### To do
Report every line from the following entries that contains the string "foam".
Provided data: Begin
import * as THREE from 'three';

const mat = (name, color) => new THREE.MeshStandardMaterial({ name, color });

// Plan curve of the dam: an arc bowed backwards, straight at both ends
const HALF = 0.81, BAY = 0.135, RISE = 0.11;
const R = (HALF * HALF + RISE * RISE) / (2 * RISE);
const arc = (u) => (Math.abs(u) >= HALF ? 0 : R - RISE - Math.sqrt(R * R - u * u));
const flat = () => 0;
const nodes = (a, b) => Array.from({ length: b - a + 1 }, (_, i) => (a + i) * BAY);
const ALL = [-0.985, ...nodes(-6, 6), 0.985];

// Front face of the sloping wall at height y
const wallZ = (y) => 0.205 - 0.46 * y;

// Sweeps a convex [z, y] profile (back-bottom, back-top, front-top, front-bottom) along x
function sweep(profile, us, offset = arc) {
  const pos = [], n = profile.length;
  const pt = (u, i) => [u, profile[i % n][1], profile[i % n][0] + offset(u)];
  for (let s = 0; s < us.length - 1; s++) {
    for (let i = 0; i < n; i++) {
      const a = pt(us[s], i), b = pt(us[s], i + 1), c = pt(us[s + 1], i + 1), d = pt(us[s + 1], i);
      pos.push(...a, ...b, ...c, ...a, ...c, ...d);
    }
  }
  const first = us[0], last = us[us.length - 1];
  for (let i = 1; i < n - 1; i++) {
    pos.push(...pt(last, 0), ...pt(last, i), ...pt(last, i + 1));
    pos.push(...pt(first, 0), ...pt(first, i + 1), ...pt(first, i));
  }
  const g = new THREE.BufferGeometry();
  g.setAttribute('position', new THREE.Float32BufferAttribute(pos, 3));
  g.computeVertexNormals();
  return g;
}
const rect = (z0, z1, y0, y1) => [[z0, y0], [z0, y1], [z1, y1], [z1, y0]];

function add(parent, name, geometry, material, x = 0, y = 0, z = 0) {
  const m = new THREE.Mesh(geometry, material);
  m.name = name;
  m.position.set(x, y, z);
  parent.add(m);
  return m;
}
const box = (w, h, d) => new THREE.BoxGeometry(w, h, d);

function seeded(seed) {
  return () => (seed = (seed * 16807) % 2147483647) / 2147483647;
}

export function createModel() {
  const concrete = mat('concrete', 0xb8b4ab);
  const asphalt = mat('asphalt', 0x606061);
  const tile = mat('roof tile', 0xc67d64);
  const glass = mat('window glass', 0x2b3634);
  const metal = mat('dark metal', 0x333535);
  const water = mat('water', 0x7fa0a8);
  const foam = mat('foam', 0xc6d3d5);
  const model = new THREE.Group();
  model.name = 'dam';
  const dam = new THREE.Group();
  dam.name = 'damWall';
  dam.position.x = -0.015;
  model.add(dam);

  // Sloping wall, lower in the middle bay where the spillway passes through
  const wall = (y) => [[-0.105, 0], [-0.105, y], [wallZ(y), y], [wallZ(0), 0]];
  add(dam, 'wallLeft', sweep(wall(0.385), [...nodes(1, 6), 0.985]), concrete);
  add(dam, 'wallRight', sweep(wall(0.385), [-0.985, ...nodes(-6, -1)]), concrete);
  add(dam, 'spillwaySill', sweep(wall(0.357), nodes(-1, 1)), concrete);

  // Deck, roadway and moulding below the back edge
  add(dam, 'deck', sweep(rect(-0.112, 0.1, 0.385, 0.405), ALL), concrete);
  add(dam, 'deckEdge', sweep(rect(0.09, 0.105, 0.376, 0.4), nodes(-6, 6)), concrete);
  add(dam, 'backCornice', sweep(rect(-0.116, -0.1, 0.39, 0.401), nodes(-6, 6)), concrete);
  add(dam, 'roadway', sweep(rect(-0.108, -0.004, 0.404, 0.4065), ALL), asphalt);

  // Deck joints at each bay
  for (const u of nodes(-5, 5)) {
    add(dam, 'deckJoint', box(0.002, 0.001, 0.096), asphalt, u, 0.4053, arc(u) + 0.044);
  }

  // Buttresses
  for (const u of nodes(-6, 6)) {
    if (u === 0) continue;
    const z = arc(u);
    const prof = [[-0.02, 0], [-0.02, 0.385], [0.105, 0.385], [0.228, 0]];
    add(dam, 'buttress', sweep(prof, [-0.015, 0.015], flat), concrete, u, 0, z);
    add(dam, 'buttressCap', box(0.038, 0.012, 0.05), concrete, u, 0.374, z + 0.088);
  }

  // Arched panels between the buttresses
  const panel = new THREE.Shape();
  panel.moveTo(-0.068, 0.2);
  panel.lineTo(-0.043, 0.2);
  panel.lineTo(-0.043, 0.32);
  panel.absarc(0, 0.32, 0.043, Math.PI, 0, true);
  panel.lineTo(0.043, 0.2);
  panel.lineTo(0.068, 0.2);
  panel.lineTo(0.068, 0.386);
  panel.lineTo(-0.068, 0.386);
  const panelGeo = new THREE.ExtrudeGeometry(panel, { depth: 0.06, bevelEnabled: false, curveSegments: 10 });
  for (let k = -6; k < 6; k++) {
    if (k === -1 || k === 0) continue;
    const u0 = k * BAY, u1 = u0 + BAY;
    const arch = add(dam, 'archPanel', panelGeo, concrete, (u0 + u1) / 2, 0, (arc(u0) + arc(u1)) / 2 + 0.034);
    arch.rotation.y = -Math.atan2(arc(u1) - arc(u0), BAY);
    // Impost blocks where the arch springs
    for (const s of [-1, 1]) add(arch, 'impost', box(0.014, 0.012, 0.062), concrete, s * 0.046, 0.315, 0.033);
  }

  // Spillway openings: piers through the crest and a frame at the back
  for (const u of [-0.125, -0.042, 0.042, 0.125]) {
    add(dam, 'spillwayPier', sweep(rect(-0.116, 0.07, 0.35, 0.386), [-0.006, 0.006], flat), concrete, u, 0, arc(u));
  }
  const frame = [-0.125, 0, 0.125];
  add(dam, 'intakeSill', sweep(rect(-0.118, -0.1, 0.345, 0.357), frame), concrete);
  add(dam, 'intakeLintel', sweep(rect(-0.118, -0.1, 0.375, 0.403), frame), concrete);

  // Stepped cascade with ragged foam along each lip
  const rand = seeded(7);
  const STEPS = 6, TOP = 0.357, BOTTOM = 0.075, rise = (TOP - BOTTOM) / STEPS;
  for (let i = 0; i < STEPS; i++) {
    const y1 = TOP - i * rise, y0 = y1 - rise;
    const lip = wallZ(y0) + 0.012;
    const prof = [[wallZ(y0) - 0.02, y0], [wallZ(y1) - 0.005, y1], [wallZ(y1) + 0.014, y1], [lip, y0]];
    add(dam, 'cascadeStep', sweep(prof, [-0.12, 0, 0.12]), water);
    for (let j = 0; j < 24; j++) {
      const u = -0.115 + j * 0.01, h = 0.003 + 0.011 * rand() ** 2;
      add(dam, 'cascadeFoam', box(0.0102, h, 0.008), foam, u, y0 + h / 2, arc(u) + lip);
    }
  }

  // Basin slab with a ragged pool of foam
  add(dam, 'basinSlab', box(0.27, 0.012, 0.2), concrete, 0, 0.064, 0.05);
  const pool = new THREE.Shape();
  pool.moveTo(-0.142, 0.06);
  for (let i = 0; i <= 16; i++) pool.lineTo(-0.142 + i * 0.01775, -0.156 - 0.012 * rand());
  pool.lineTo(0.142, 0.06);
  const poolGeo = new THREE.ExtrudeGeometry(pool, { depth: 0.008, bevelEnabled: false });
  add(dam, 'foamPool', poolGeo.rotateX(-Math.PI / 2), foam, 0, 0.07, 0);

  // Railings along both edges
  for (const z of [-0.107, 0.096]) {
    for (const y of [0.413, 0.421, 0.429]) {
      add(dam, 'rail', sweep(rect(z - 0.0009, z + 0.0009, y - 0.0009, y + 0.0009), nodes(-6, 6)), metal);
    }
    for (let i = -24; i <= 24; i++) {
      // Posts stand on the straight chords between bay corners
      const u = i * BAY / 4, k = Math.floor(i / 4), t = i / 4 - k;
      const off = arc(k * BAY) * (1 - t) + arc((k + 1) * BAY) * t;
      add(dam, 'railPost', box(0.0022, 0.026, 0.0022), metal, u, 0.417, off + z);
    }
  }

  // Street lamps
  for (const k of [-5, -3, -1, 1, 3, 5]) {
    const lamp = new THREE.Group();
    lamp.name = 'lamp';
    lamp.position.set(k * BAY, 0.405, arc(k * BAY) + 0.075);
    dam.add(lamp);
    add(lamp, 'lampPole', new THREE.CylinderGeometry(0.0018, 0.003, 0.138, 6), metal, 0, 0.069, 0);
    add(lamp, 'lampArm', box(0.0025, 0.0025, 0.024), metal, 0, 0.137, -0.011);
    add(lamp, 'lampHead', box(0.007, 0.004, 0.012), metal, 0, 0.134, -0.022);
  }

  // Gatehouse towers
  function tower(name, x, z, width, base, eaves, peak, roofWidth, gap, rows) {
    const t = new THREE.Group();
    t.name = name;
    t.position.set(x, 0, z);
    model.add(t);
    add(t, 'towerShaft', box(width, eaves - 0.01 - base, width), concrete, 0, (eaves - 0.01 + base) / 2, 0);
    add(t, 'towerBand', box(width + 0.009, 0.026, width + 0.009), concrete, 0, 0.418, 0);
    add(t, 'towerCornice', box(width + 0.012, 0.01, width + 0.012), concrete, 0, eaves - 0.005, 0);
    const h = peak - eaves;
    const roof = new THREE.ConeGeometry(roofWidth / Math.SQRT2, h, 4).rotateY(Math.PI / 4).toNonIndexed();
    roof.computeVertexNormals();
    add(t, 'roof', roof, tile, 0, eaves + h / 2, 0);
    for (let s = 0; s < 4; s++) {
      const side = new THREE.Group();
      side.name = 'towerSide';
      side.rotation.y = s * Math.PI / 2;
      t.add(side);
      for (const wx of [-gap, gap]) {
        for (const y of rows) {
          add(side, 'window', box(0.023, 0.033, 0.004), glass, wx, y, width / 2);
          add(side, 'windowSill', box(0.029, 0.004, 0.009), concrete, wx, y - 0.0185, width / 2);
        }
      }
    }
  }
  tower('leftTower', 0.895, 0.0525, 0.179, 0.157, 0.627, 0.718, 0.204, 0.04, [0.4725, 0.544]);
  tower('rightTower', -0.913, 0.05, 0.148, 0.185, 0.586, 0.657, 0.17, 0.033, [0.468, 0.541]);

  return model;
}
Provided data: End
### Solved problem
  const foam = mat('foam', 0xc6d3d5);
  // Stepped cascade with ragged foam along each lip
      add(dam, 'cascadeFoam', box(0.0102, h, 0.008), foam, u, y0 + h / 2, arc(u) + lip);
  // Basin slab with a ragged pool of foam
  add(dam, 'foamPool', poolGeo.rotateX(-Math.PI / 2), foam, 0, 0.07, 0);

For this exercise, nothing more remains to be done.